Your goal: From the entries below, please gather each line containing the string "ORANGE".

Items from a dataset
-*-*-

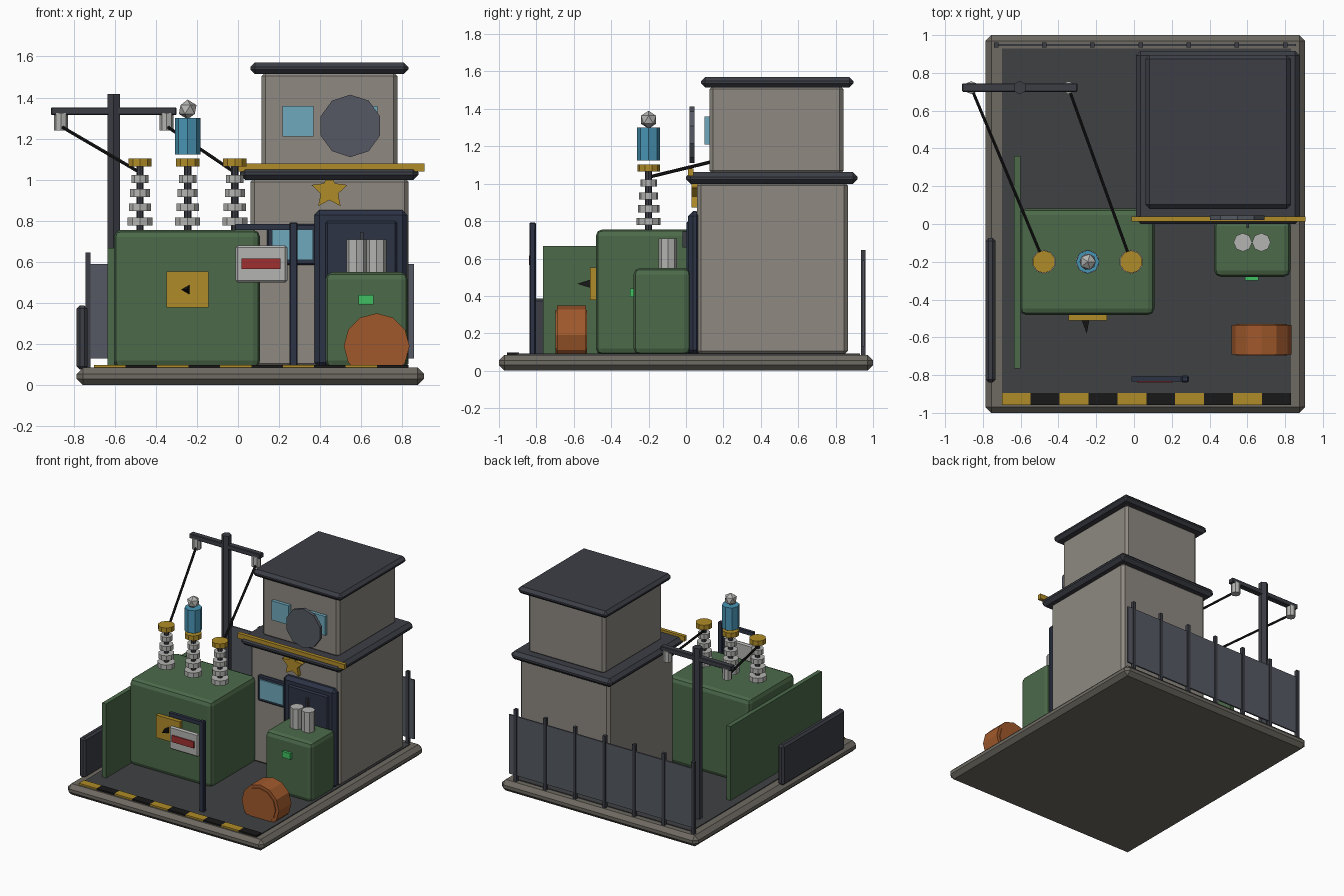
import bpy, math
from mathutils import Vector

if "Cube" in bpy.data.objects:
    bpy.data.objects.remove(bpy.data.objects["Cube"])


def material(name, hexcode):
    m = bpy.data.materials.new(name)
    rgb = [int(hexcode[i:i + 2], 16) / 255 for i in (0, 2, 4)]
    m.diffuse_color = [((c + 0.055) / 1.055) ** 2.4 if c > 0.04045 else c / 12.92 for c in rgb] + [1]
    m.use_nodes = True
    m.node_tree.nodes["Principled BSDF"].inputs["Base Color"].default_value = m.diffuse_color
    return m


CONCRETE = material("concrete", "6E6A62")
WALL = material("wall", "8E8981")
DARK = material("dark_metal", "3C3E46")
FLOOR = material("floor", "404144")
NAVY = material("navy", "2C3345")
FENCE = material("fence", "555962")
GREEN = material("green", "4C6A4A")
GOLD = material("gold", "B08C28")
GLASS = material("glass", "6FAABC")
BLUE = material("blue_glass", "4894B4")
CERAMIC = material("ceramic", "B4B4B2")
BLACK = material("black", "181818")
RED = material("red", "A03030")
ORANGE = material("orange", "A0592C")
LAMP = material("lamp", "40C060")


def finish(ob, name, mat, bevel=0, seg=1):
    ob.name = name
    ob.data.materials.append(mat)
    if bevel:
        b = ob.modifiers.new("bevel", 'BEVEL')
        b.width, b.segments, b.limit_method = bevel, seg, 'ANGLE'
    return ob


def box(name, mat, x, y, z, bevel=0, seg=1):
    """Box from (min, max) ranges."""
    bpy.ops.mesh.primitive_cube_add(size=1)
    ob = bpy.context.object
    for v in ob.data.vertices:
        v.co = [(r[0] + r[1]) / 2 + c * (r[1] - r[0]) for r, c in zip((x, y, z), v.co)]
    return finish(ob, name, mat, bevel, seg)


def rod(name, mat, a, b, r, n=10, r2=None):
    """Cylinder or cone running from point a to point b."""
    a, b = Vector(a), Vector(b)
    d = b - a
    bpy.ops.mesh.primitive_cone_add(vertices=n, radius1=r, radius2=r if r2 is None else r2,
                                    depth=d.length, location=(a + b) / 2,
                                    rotation=d.to_track_quat('Z', 'Y').to_euler())
    return finish(bpy.context.object, name, mat)


def prism(name, mat, pts, y0, y1):
    """Outline in the xz plane, extruded along y."""
    n = len(pts)
    verts = [(x, y, z) for y in (y0, y1) for x, z in pts]
    faces = [tuple(range(n)), tuple(range(2 * n - 1, n - 1, -1))]
    faces += [(i, i + n, (i + 1) % n + n, (i + 1) % n) for i in range(n)]
    me = bpy.data.meshes.new(name)
    me.from_pydata(verts, [], faces)
    ob = bpy.data.objects.new(name, me)
    bpy.context.collection.objects.link(ob)
    return finish(ob, name, mat)


# Base slab, floor and hazard strip
box("base_slab", CONCRETE, (-.785, .905), (-1, 1), (0, .085), .03)
box("floor", FLOOR, (-.70, .83), (-.9, .93), (.06, .091))
for i in range(10):
    x = -.70 + i * .153
    box("hazard_stripe", BLACK if i % 2 else GOLD, (x, x + .153), (-.958, -.894), (.07, .098))

# Two-storey building
box("lower_walls", WALL, (.06, .83), (.06, .865), (.085, 1.01), .02)
box("lower_roof", DARK, (.01, .878), (0, .917), (.998, 1.062), .025)
box("upper_walls", WALL, (.115, .776), (.125, .842), (1.05, 1.525), .02)
box("upper_roof", DARK, (.06, .83), (.08, .895), (1.515, 1.57), .022)
box("gold_trim", GOLD, (-.013, .908), (.012, .04), (1.04, 1.08))
for x in (.217, .53):
    box("upper_window", GLASS, (x, x + .15), (.1, .135), (1.21, 1.36))
rod("round_disc", FENCE, (.547, .045, 1.262), (.547, .02, 1.262), .152, 10)

# Star over the door
star = []
for i in range(10):
    a, r = math.pi / 2 + i * math.pi / 5, (.045 if i % 2 else .092)
    star.append((.445 + r * math.cos(a), .946 + r * math.sin(a)))
prism("star", GOLD, star, .03, .065)

# Door and lower window
box("door_frame", NAVY, (.372, .825), (.012, .08), (.085, .853), .025)
box("door_panel", NAVY, (.425, .775), (.002, .03), (.09, .8), .01)
box("door_handle", DARK, (.595, .61), (-.02, .01), (.66, .745))
box("window_frame", NAVY, (.14, .385), (.04, .07), (.585, .785), .008)
box("window_glass", GLASS, (.165, .365), (.03, .06), (.61, .758))

# Transformer tank with side radiator and warning plate
box("transformer_tank", GREEN, (-.604, .108), (-.482, .083), (.085, .756), .035, 2)
box("radiator_panel", GREEN, (-.635, -.6), (-.765, .36), (.085, .667))
box("warning_plate", GOLD, (-.347, -.143), (-.512, -.47), (.377, .553))
spike = rod("warning_spike", BLACK, (-.25, -.505, .465), (-.25, -.58, .465), .028, 3, 0)
spike.rotation_euler.rotate_axis('Z', math.radians(90))

# Bushings on the tank
for x in (-.477, -.245, -.015):
    rod("bushing_core", DARK, (x, -.2, .74), (x, -.2, 1.075), .018, 8)
    for i in range(4):
        z = .778 + i * .069
        rod("bushing_disc", CERAMIC, (x, -.2, z), (x, -.2, z + .038), .064 - i * .0065)
    rod("bushing_cap", GOLD, (x, -.2, 1.065), (x, -.2, 1.103), .06)
rod("blue_tube", BLUE, (-.245, -.2, 1.123), (-.245, -.2, 1.3), .062, 8)
bpy.ops.mesh.primitive_ico_sphere_add(subdivisions=1, radius=.048, location=(-.245, -.2, 1.342))
finish(bpy.context.object, "tube_finial", CERAMIC)

# Power pole, crossarm, hanging insulators and wires
rod("power_pole", DARK, (-.605, .722, .07), (-.605, .722, 1.418), .036, 6)
box("crossarm", DARK, (-.91, -.3), (.7, .744), (1.315, 1.352), .004)
for x, x2 in ((-.862, -.477), (-.347, -.015)):
    rod("hanging_insulator", CERAMIC, (x, .722, 1.24), (x, .722, 1.325), .034, 8)
    rod("wire", BLACK, (x, .722, 1.26), (x2, -.2, 1.035), .009, 6)

# Small cabinet with pipes and lamp
box("cabinet", GREEN, (.425, .828), (-.28, .025), (.085, .55), .035, 2)
for x in (.576, .674):
    rod("cabinet_pipe", CERAMIC, (x, -.097, .53), (x, -.097, .708), .049, 8)
box("cabinet_lamp", LAMP, (.587, .66), (-.3, -.27), (.393, .44))

# Cable drum standing on its rim
rod("cable_drum", ORANGE, (.675, -.535, .19), (.675, -.69, .19), .16, 12)
rod("drum_face", ORANGE, (.675, -.53, .19), (.675, -.697, .19), .135, 12)

# Hanging sign on its post
box("sign_post", NAVY, (.25, .29), (-.838, -.803), (.085, .793), .006)
box("sign_arm", NAVY, (-.012, .29), (-.833, -.808), (.755, .785))
box("sign_board", CERAMIC, (-.012, .24), (-.832, -.806), (.5, .68), .01)
box("sign_bar", RED, (.017, .207), (-.84, -.82), (.565, .617))

# Low side barrier and back fence
box("side_barrier", DARK, (-.785, -.733), (-.838, -.074), (.075, .387), .015)
box("fence_panel", FENCE, (-.735, .857), (.942, .954), (.13, .59))
for i in range(7):
    x = -.73 + i * .255
    box("fence_post", DARK, (x - .012, x + .012), (.935, .961), (.075, .645))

-*-*-

Solution to the exercise:
ORANGE = material("orange", "A0592C")
rod("cable_drum", ORANGE, (.675, -.535, .19), (.675, -.69, .19), .16, 12)
rod("drum_face", ORANGE, (.675, -.53, .19), (.675, -.697, .19), .135, 12)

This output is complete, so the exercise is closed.